A genetically modified organism (GMO) is one in which the genetic material has been altered in a way that does not occur naturally by mating and/or natural recombination. Here’s how you can avoid GMOs, aisle by aisle:
Fortunately, the produce aisle is not only full of healthy, fresh choices, but is also the easiest place in the store to avoid GMOs. Choose organic, and try to buy local produce to support a strong, sustainable regional economy and your local farmers.
Meat, Dairy, Fish & Poultry
GMO corn and soy are common ingredients in feed for livestock. Look for Non-GMO Project Verified dairy, eggs, meat and fish for assurance that the animals have been fed a non-GMO diet. Choosing organic, grass-fed or wild-caught is a risk-reduction strategy when a verified option isn’t available.
If you’re scooping from a bin in the bulk aisle, a lot of what you’ll find is unlikely to be genetically modified.

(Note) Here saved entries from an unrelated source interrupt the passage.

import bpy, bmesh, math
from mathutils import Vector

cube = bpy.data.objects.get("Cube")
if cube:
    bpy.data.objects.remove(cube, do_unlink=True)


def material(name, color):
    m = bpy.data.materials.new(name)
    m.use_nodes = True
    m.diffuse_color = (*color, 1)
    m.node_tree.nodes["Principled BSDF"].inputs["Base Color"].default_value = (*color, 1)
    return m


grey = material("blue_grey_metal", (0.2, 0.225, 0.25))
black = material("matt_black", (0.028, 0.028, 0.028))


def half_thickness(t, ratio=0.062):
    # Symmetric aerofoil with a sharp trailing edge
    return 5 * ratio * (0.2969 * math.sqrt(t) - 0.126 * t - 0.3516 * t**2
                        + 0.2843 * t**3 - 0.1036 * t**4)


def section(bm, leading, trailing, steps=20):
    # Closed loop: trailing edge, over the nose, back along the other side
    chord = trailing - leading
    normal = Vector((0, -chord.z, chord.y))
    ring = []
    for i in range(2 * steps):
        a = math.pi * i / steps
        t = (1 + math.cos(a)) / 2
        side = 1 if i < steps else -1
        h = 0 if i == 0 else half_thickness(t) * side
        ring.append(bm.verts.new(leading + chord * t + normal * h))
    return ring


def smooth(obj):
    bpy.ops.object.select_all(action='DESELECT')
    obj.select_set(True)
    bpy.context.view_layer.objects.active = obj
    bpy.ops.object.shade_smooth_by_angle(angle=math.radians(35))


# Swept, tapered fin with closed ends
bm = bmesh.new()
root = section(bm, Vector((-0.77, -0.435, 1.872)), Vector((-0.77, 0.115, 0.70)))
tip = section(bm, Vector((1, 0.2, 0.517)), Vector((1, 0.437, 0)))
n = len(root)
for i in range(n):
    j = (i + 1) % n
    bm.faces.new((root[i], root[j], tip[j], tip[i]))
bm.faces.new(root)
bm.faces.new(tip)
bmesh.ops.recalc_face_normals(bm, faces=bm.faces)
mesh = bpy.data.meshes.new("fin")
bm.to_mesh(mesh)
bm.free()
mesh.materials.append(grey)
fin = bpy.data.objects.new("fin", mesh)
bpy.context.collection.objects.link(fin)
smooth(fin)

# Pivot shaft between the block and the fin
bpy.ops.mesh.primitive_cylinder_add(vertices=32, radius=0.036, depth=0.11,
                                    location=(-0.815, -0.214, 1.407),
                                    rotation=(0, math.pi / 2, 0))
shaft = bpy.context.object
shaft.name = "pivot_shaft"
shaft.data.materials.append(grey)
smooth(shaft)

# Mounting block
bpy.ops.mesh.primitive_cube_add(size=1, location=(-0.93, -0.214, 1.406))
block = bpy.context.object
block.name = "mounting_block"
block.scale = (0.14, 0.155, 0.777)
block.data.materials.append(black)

Most beans, grains and spices are good to go, but if you need something like trail mix, granola, or soup mix, you’ll want to find a version without high-risk ingredients, or choose a Non-GMO Project Verified option.
The products you find in boxes, cans and bottles in the center aisles of the store have the highest risk for containing GMOs. Corn, soy, canola and sugar beets show up on lots of ingredient panels, both in recognizable forms and also hiding in other, more processed ingredients. Your best bet with these types of foods is to look for the Non-GMO Project Verified label. For the gold standard in food quality and safety, look for products that also bear the organic label.
Just like packaged foods, supplements often contain many additives that are highly processed corn and soy derivatives. The food-based vitamin and supplement industry is working hard to increase transparency in their ingredient sourcing, and there is a growing list of Non-GMO Project Verified choices.
Buying local can help you steer clear of GMO foods. Not only are you supporting small farms and local vendors, you’re also more likely to choose foods that are consciously made, sourced, or grown by farmers and artisans who choose not to use GMOs. If you aren’t sure about whether the local product you’re interested in contains GMOs, just ask! Local vendors are often happy to talk with their customers about how their products are made or grown.
Look for the butterfly!